The HPV vaccine was developed to prevent cancer caused by the human papillomavirus, which is typically transmitted through oral, anal or vaginal sex. In most cases, the body’s immune system suppresses the virus, so some people may never know they have it, but most sexually active people will contract HPV at some point and can pass it to partners during an active infection. The virus has been linked to many types of cancer, including cervical, anal, vaginal, penile, and oropharyngeal cancers.
According to the National Cancer Institute, high-risk HPV infections cause about 3 percent of all cancers in women and 2 percent in men in the United States. Worldwide, high-risk HPV-related infections cause about 5 percent of all cancers. The CDC says that many of these instances of cancer could be prevented by vaccination.

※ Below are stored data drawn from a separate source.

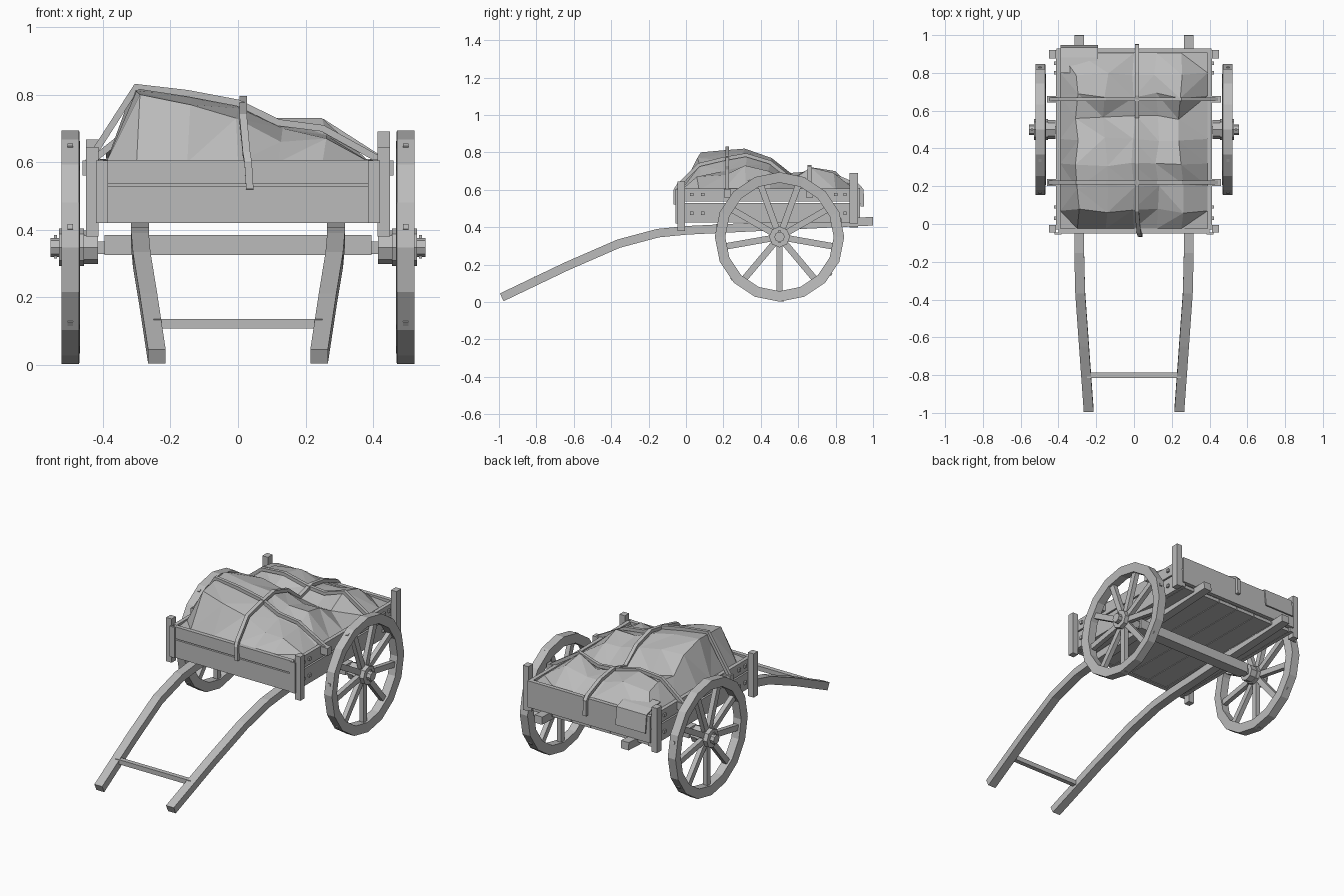
import bpy, bmesh, math, random
from mathutils import Vector, Matrix

random.seed(4)
if "Cube" in bpy.data.objects:
    bpy.data.objects.remove(bpy.data.objects["Cube"])

grey = bpy.data.materials.new("weathered grey")
grey.use_nodes = True
GREY = (0.5, 0.5, 0.5, 1)
grey.diffuse_color = GREY
grey.node_tree.nodes["Principled BSDF"].inputs["Base Color"].default_value = GREY


def finish(name, bm):
    bmesh.ops.recalc_face_normals(bm, faces=bm.faces)
    mesh = bpy.data.meshes.new(name)
    bm.to_mesh(mesh)
    bm.free()
    mesh.materials.append(grey)
    obj = bpy.data.objects.new(name, mesh)
    bpy.context.collection.objects.link(obj)


def add_box(bm, x, y, z):
    """Box from three (low, high) ranges."""
    size = [b - a for a, b in (x, y, z)]
    mid = [(a + b) / 2 for a, b in (x, y, z)]
    m = Matrix.Translation(mid) @ Matrix.Diagonal((*size, 1))
    return bmesh.ops.create_cube(bm, size=1, matrix=m)["verts"]


def box(name, x, y, z):
    bm = bmesh.new()
    add_box(bm, x, y, z)
    finish(name, bm)


def sweep(name, points, side, w, h):
    """Rectangular bar along a path, with one fixed sideways axis."""
    bm = bmesh.new()
    pts = [Vector(p) for p in points]
    side = Vector(side)
    rings = []
    for i, p in enumerate(pts):
        t = (pts[min(i + 1, len(pts) - 1)] - pts[max(i - 1, 0)]).normalized()
        up = side.cross(t).normalized()
        rings.append([bm.verts.new(p + side * w / 2 * a + up * h / 2 * b)
                      for a, b in ((-1, -1), (1, -1), (1, 1), (-1, 1))])
    for r, s in zip(rings, rings[1:]):
        for k in range(4):
            bm.faces.new((r[k], r[k - 1], s[k - 1], s[k]))
    bm.faces.new(rings[0])
    bm.faces.new(rings[-1])
    finish(name, bm)


def add_barrel(bm, x0, x1, radius, y, z):
    """Eight-sided cylinder along x."""
    m = (Matrix.Translation(((x0 + x1) / 2, y, z))
         @ Matrix.Rotation(math.pi / 2, 4, 'Y'))
    bmesh.ops.create_cone(bm, cap_ends=True, segments=8, radius1=radius,
                          radius2=radius, depth=x1 - x0, matrix=m)


# Wheels: faceted rim, spokes, hub, cap and tread nails
AXLE_Y, AXLE_Z, R_OUT, R_IN = 0.5, 0.348, 0.346, 0.29


def wheel(name, s):
    bm = bmesh.new()
    centre = Vector((0, AXLE_Y, AXLE_Z))
    n = 16
    rings = []
    for i in range(n):
        a = math.tau * i / n
        d = Vector((0, math.cos(a), math.sin(a)))
        rings.append([bm.verts.new(centre + d * r + Vector((s * x, 0, 0)))
                      for r, x in ((R_IN, .467), (R_OUT, .47), (R_OUT, .522), (R_IN, .517))])
    for i in range(n):
        r, q = rings[i - 1], rings[i]
        for k in range(4):
            bm.faces.new((r[k - 1], r[k], q[k], q[k - 1]))
    spokes = 9
    for i in range(spokes):
        verts = add_box(bm, (-.014, .014), (-.017, .017), (.04, R_IN + .008))
        m = (Matrix.Translation((s * .49, AXLE_Y, AXLE_Z))
             @ Matrix.Rotation(math.pi + math.tau * i / spokes, 4, 'X'))
        bmesh.ops.transform(bm, matrix=m, verts=verts)
    for a, b, r in ((.415, .46, .05), (.455, .53, .056), (.53, .555, .028)):
        add_barrel(bm, min(s * a, s * b), max(s * a, s * b), r, AXLE_Y, AXLE_Z)
    add_box(bm, sorted((s * .535, s * .545)), (.494, .506), (.315, .385))
    for i in range(7):
        a = math.tau * (i + .3) / 7
        m = (Matrix.Translation((s * .497, AXLE_Y + math.cos(a) * .337, AXLE_Z + math.sin(a) * .337))
             @ Matrix.Rotation(a, 4, 'X'))
        bmesh.ops.create_cube(bm, size=.016, matrix=m)
    finish(name, bm)


# Parts repeated on both sides
for side_name, s, post_top in (("left", 1, .69), ("right", -1, .667)):
    wheel(side_name + "_wheel", s)
    sweep(side_name + "_shaft",
          [(s * x, y, z) for x, y, z in
           ((.29, 1, .432), (.29, .45, .405), (.29, 0, .383), (.29, -.15, .368),
            (.285, -.36, .312), (.265, -.64, .19), (.24, -.985, .025))],
          (1, 0, 0), .052, .046)
    x = sorted((s * .39, s * .413))
    box(side_name + "_lower_board", x, (-.03, .92), (.425, .528))
    box(side_name + "_upper_board", x, (-.03, .92), (.537, .608))
    post_x = sorted((s * .413, s * .45))
    box(side_name + "_front_post", post_x, (-.045, -.005), (.38, .645))
    box(side_name + "_rear_post", post_x, (.875, .92), (post_top - .27, post_top))
    box(side_name + "_front_batten", sorted((s * .385, s * .42)), (-.056, -.045), (.42, .605))
    for label, y in (("front", .22), ("rear", .66)):
        box(f"{side_name}_{label}_rope_peg", sorted((s * .41, s * .46)), (y - .018, y + .018), (.56, .605))
    bolts = bmesh.new()
    for y in (.03, .09, .8, .85):
        for z in (.475, .575):
            add_box(bolts, sorted((s * .41, s * .424)), (y - .009, y + .009), (z - .009, z + .009))
    finish(side_name + "_board_bolts", bolts)

# Cart bed
for label, z in (("lower", (.42, .528)), ("upper", (.535, .607))):
    box(f"front_{label}_board", (-.4, .4), (-.05, -.025), z)
box("rear_board", (-.41, .41), (.905, .93), (.45, .61))
planks = bmesh.new()
for i in range(6):
    x = -.39 + i * .13
    add_box(planks, (x + .002, x + .128), (-.03, .91), (.425, .445))
finish("floor_planks", planks)
box("axle_beam", (-.395, .395), (.465, .535), (.325, .385))
box("axle_core", (-.43, .43), (.48, .52), (.328, .365))
sweep("shaft_crossbar", [(-.25, -.8, .122), (.25, -.8, .122)], (0, 1, 0), .028, .028)

# Covered load as a faceted height surface (heights in hundredths)
COLS = (-.39, -.3, -.15, 0, .12, .25, .39)
ROWS = (-.025, .07, .2, .32, .45, .56, .68, .8, .905)
HEIGHTS = ("59 60 60 60 60 60 59", "60 80 77 73 66 67 60",
           "60 81 79 76 70 68 60", "60 82 80 78 73 73 60",
           "60 77 77 74 70 70 60", "60 69 66 65 63 64 60",
           "60 70 72 68 67 72 60", "60 68 70 66 66 69 60",
           "59 60 60 60 60 60 59")
LOAD = [[int(h) / 100 for h in row.split()] for row in HEIGHTS]


def bracket(values, v):
    v = min(max(v, values[0]), values[-1])
    i = max(k for k in range(len(values) - 1) if values[k] <= v)
    return i, (v - values[i]) / (values[i + 1] - values[i])


def load_height(x, y):
    i, u = bracket(COLS, x)
    j, v = bracket(ROWS, y)
    low = LOAD[j][i] * (1 - u) + LOAD[j][i + 1] * u
    high = LOAD[j + 1][i] * (1 - u) + LOAD[j + 1][i + 1] * u
    return low * (1 - v) + high * v


bm = bmesh.new()
grid = []
for j, y in enumerate(ROWS):
    line = []
    for i, x in enumerate(COLS):
        inner = 0 < i < len(COLS) - 1 and 0 < j < len(ROWS) - 1
        k = .015 if inner else 0
        line.append(bm.verts.new((x + random.uniform(-k, k), y + random.uniform(-k, k), LOAD[j][i])))
    grid.append(line)
for j in range(len(ROWS) - 1):
    for i in range(len(COLS) - 1):
        a, b, c, d = grid[j][i], grid[j][i + 1], grid[j + 1][i + 1], grid[j + 1][i]
        for tri in (((a, b, c), (a, c, d)) if random.random() < .5 else ((a, b, d), (b, c, d))):
            bm.faces.new(tri)
finish("covered_load", bm)

# Ropes over the load, tied to the pegs and the end boards
for label, y in (("front", .22), ("rear", .66)):
    path = [(x, y, load_height(x, y) + .012) for x in COLS[1:-1]]
    sweep(label + "_cross_rope", [(-.45, y, .59)] + path + [(.45, y, .59)], (0, 1, 0), .02, .02)
path = [(.015, y, load_height(.015, y) + .012) for y in ROWS[1:-1]]
sweep("long_rope", [(.035, -.058, .52), (.03, -.056, .6), (.025, -.04, .625)] + path
      + [(.015, .92, .622), (.015, .94, .6), (.015, .942, .51)], (1, 0, 0), .022, .02)

# Loose cloth corner over the rear board
sweep("cloth_flap", [(-.29, .8, .645), (-.29, .88, .632), (-.29, .932, .615), (-.29, .944, .51)],
      (1, 0, 0), .2, .008)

A commonly used vaccine, Gardasil 9, was approved by the U.S. Food and Drug Administration in 2006 to protect against nine HPV strains. Seven of those have been found to be responsible for 90 percent of HPV-related cancers. The vaccine is recommended for preteen girls and boys to protect them before exposure to the virus, with catch-up vaccinations through age 26. Last year, the FDA expanded its approval for the vaccine to include adults up to age 45.
For adults, the decision to get the vaccine should be based on each person’s sexual experiences and expectations. Although most adults above the age of 26 do not need the vaccine, it may be beneficial for a small number for protection from HPV strains to which they have not yet been exposed. Public health experts say that the decision should be discussed with the person’s doctor before a choice is made.